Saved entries
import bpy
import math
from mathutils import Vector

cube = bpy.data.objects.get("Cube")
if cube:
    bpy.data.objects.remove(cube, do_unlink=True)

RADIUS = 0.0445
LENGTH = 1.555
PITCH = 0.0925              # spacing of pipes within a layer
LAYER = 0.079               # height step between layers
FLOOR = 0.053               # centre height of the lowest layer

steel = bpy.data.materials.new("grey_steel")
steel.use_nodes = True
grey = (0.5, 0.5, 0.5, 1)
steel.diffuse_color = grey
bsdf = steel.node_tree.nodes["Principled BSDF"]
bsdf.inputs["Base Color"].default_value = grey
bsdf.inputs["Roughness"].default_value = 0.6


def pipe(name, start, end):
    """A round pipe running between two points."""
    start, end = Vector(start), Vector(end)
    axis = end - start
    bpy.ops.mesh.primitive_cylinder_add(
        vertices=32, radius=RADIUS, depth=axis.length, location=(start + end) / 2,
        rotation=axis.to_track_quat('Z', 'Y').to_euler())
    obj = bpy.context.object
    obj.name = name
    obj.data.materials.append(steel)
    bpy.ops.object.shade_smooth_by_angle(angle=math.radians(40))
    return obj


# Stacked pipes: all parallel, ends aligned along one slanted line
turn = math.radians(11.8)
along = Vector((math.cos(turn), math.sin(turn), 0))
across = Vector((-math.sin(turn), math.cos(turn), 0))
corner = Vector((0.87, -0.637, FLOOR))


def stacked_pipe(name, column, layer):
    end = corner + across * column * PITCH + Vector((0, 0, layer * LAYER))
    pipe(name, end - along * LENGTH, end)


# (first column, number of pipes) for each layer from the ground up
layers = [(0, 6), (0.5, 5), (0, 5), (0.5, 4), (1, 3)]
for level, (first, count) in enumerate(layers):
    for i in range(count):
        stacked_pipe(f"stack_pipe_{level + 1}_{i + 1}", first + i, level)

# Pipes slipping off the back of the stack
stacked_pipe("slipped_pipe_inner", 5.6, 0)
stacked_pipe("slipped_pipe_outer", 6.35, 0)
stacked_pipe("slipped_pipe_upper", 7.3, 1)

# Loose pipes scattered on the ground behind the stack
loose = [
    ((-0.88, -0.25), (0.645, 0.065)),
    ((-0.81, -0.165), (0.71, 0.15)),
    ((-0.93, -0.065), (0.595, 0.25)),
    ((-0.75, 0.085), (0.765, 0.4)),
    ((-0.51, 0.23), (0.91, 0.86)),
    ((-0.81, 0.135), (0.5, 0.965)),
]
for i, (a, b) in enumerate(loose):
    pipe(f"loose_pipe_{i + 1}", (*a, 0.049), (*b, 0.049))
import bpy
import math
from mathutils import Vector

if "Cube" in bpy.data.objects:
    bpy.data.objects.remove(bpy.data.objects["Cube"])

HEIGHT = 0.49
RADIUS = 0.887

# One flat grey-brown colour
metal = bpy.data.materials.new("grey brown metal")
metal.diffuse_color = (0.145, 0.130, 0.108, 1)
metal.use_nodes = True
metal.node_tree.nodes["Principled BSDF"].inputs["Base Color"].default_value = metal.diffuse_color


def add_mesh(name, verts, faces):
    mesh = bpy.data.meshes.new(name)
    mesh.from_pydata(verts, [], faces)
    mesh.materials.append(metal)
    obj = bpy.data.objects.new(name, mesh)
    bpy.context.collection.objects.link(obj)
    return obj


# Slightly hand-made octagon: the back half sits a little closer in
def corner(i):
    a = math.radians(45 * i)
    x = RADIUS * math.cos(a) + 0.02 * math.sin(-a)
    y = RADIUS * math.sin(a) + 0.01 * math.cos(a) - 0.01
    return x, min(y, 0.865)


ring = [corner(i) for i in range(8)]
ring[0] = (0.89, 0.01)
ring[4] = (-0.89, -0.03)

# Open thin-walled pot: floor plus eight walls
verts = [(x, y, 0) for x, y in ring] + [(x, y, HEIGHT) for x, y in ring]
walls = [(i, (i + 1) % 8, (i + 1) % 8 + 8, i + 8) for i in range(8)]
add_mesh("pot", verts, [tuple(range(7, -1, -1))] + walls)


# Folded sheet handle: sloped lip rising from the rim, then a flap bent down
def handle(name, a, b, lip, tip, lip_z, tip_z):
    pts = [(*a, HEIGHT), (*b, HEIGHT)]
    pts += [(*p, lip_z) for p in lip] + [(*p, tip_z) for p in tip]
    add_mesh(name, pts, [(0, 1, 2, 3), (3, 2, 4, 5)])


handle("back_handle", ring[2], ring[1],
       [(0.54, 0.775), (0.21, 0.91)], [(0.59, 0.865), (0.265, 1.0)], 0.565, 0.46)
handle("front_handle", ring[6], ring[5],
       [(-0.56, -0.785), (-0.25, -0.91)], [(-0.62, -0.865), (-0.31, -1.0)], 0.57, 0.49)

Task details: Working from the data above, extract solely the lines from the one containing "axis = end - start" through the one containing "(0.5, 4), (1, 3)]", exactly as they appear, both included.

Answer for the task:
    axis = end - start
    bpy.ops.mesh.primitive_cylinder_add(
        vertices=32, radius=RADIUS, depth=axis.length, location=(start + end) / 2,
        rotation=axis.to_track_quat('Z', 'Y').to_euler())
    obj = bpy.context.object
    obj.name = name
    obj.data.materials.append(steel)
    bpy.ops.object.shade_smooth_by_angle(angle=math.radians(40))
    return obj


# Stacked pipes: all parallel, ends aligned along one slanted line
turn = math.radians(11.8)
along = Vector((math.cos(turn), math.sin(turn), 0))
across = Vector((-math.sin(turn), math.cos(turn), 0))
corner = Vector((0.87, -0.637, FLOOR))


def stacked_pipe(name, column, layer):
    end = corner + across * column * PITCH + Vector((0, 0, layer * LAYER))
    pipe(name, end - along * LENGTH, end)


# (first column, number of pipes) for each layer from the ground up
layers = [(0, 6), (0.5, 5), (0, 5), (0.5, 4), (1, 3)]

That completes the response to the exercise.